Marco Alverà explained that green H2 will be produced within reach of the pipelines, which can be used.
Marco Alverà, CEO of Snam, the Italian infrastructure giant, recently discussed the “beauty” of renewable hydrogen due to the ease with which it can be transported and stored.
The CEO discussed the ways that green H2 can be distributed using pipelines already in existence.
Alverà spoke on CNBC’s “Squawk Box Europe”, on which he discussed the way in which current pipeline systems are already in place and could be used to deliver renewable hydrogen as well as H2 made using biofuels.
“Right now, if you turn on your heater in Italy the gas is flowing from Russia, all the way from Siberia, in pipelines,” he said. The natural gas lines to Italy are extensive and well established. That said, those made for natural gas can also be used for transporting green H2 instead. This could present an important step for Italy’s transition to zero-carbon fuels and away from natural gas and other fossil fuels.

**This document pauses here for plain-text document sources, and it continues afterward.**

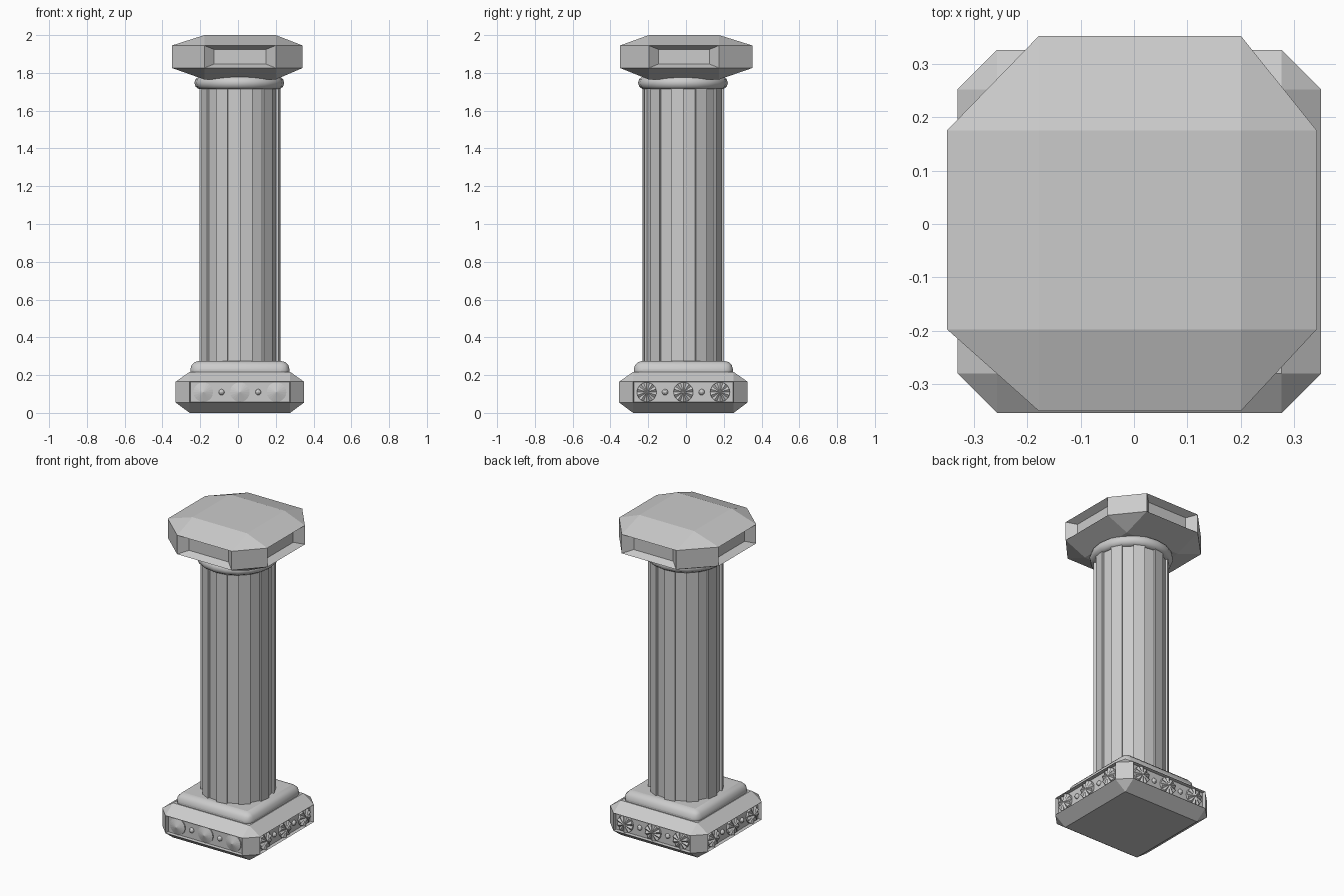
import bpy, bmesh, math
from mathutils import Vector

if "Cube" in bpy.data.objects:
    bpy.data.objects.remove(bpy.data.objects["Cube"])

CX, CY = 0.01, -0.014


def finish(bm, name):
    bmesh.ops.recalc_face_normals(bm, faces=bm.faces)
    me = bpy.data.meshes.new(name)
    bm.to_mesh(me)
    bm.free()
    ob = bpy.data.objects.new(name, me)
    bpy.context.collection.objects.link(ob)
    return ob


def panelled_block(name, outer, inner, depth, side_scale, z_scale):
    """Chamfered block from (low, high) pairs per axis, with a recess in each side."""
    bm = bmesh.new()
    for axis in range(3):
        for i in (0, 1):
            for j in (0, 1):
                for k in (0, 1):
                    idx = (i, j, k)
                    bm.verts.new([(outer if a == axis else inner)[a][idx[a]] for a in range(3)])
    bmesh.ops.convex_hull(bm, input=bm.verts)
    bmesh.ops.dissolve_limit(bm, angle_limit=0.01, verts=bm.verts, edges=bm.edges)
    bmesh.ops.recalc_face_normals(bm, faces=bm.faces)
    bm.normal_update()
    sides = [f for f in bm.faces if max(abs(f.normal.x), abs(f.normal.y)) > 0.99]
    data = [(f, f.calc_center_median(), f.normal.copy(), [v.co.copy() for v in f.verts]) for f in sides]
    bmesh.ops.inset_individual(bm, faces=sides, thickness=0.005)
    for f, c, n, old in data:
        for v in f.verts:
            corner = min(old, key=lambda p: (p - v.co).length)
            d = corner - c
            v.co = c - n * depth + Vector((d.x * side_scale, d.y * side_scale, d.z * z_scale))
    return finish(bm, name)


# Capital and plinth
panelled_block("capital", [(-.35, .342), (-.35, .352), (1.765, 2.0)],
               [(-.178, .20), (-.197, .175), (1.826, 1.945)], 0.045, 0.725, 0.65)
H, I = 0.34, 0.266
panelled_block("plinth", [(CX - H, CX + H), (CY - H, CY + H), (0, .217)],
               [(CX - I, CX + I), (CY - I, CY + I), (.055, .165)], 0.022, 0.985, 0.97)

# Rounded slab under the shaft
bpy.ops.mesh.primitive_cube_add(size=1, location=(CX, CY, 0.225))
slab = bpy.context.object
slab.name = "base_slab"
slab.scale = (0.525, 0.525, 0.10)
bpy.ops.object.transform_apply(location=False, rotation=False, scale=True)
bev = slab.modifiers.new("round", 'BEVEL')
bev.width, bev.segments = 0.045, 3
bpy.ops.object.shade_smooth_by_angle(angle=math.radians(35))

# Fluted shaft: alternating ridges and grooves
bm = bmesh.new()
ring = []
for s in range(20):
    r = 0.215 if s % 2 == 0 else 0.201
    for e in (0, 1):
        a = math.radians(-90 + 18 * (s + e))
        ring.append(bm.verts.new((CX + r * math.cos(a), CY + r * math.sin(a), 0.25)))
face = bm.faces.new(ring)
top = bmesh.ops.extrude_face_region(bm, geom=[face])["geom"]
bmesh.ops.translate(bm, vec=(0, 0, 1.54), verts=[v for v in top if isinstance(v, bmesh.types.BMVert)])
if not face.is_valid or len([f for f in bm.faces if len(f.verts) > 4]) < 2:
    bm.faces.new(ring)
finish(bm, "fluted_shaft")

# Collar ring
bpy.ops.mesh.primitive_torus_add(major_radius=0.203, minor_radius=0.035, major_segments=20,
                                 minor_segments=10, location=(CX - .003, CY - .002, 1.747))
bpy.context.object.name = "collar"
bpy.ops.object.shade_smooth_by_angle(angle=math.radians(40))


# Rosettes and beads on each side of the plinth
def rosette(bm, pos, out, side, pleat):
    r, n = 0.052, 20
    up = Vector((0, 0, 1))
    tip = bm.verts.new(pos + out * 0.022)
    rim, back = [], []
    for i in range(n):
        a = 2 * math.pi * i / n
        p = pos + (side * math.cos(a) + up * math.sin(a)) * r
        rim.append(bm.verts.new(p + out * (0.006 + pleat * (i % 2))))
        back.append(bm.verts.new(p - out * 0.01))
    for i in range(n):
        j = (i + 1) % n
        bm.faces.new((tip, rim[i], rim[j]))
        bm.faces.new((rim[i], back[i], back[j], rim[j]))


for k, label in enumerate(("front", "right", "back", "left")):
    a = math.radians(-90 + 90 * k)
    out = Vector((round(math.cos(a)), round(math.sin(a)), 0))
    side = Vector((-out.y, out.x, 0))
    mid = Vector((CX, CY, 0.11)) + out * (H - 0.022)
    bm = bmesh.new()
    for t in (-1, 0, 1):
        rosette(bm, mid + side * 0.194 * t, out, side, 0.0 if k == 0 else 0.012)
    for t in (-0.097, 0.097):
        new = bmesh.ops.create_uvsphere(bm, u_segments=10, v_segments=6, radius=0.016)["verts"]
        bmesh.ops.translate(bm, vec=mid + side * t, verts=new)
    finish(bm, label + "_rosettes")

“Tomorrow, we will have hydrogen produced in North Africa, in the North Sea, with solar and wind resources,” said the CEO. “And that hydrogen can travel through the existing pipeline.”
The company has been testing various percentages of renewable hydrogen and natural gas blends.
Snam has tested blends of H2 and natural gas but has also tested 100% H2 in the existing pipelines and reported that the tests worked successfully.
“So that’s an energy transition using the infrastructure we have,” said Alverà in the statement on the CNBC show. “And the very good news is that this new renewable energy will cost less than existing fossil fuel energy, which is [a] real breakthrough.”
Though most of the H2 currently produced in the world is made with carbon-producing power ranging from coal to natural gas, green H2 is made from renewable sources of electricity such as wind and solar. Those power the electrolyzer to split the oxygen and hydrogen from water molecules.
As research and development continues worldwide, renewable hydrogen becomes increasingly feasible. Knowing that the distribution infrastructure will already be in place once the fuel is affordably available is a meaningful step.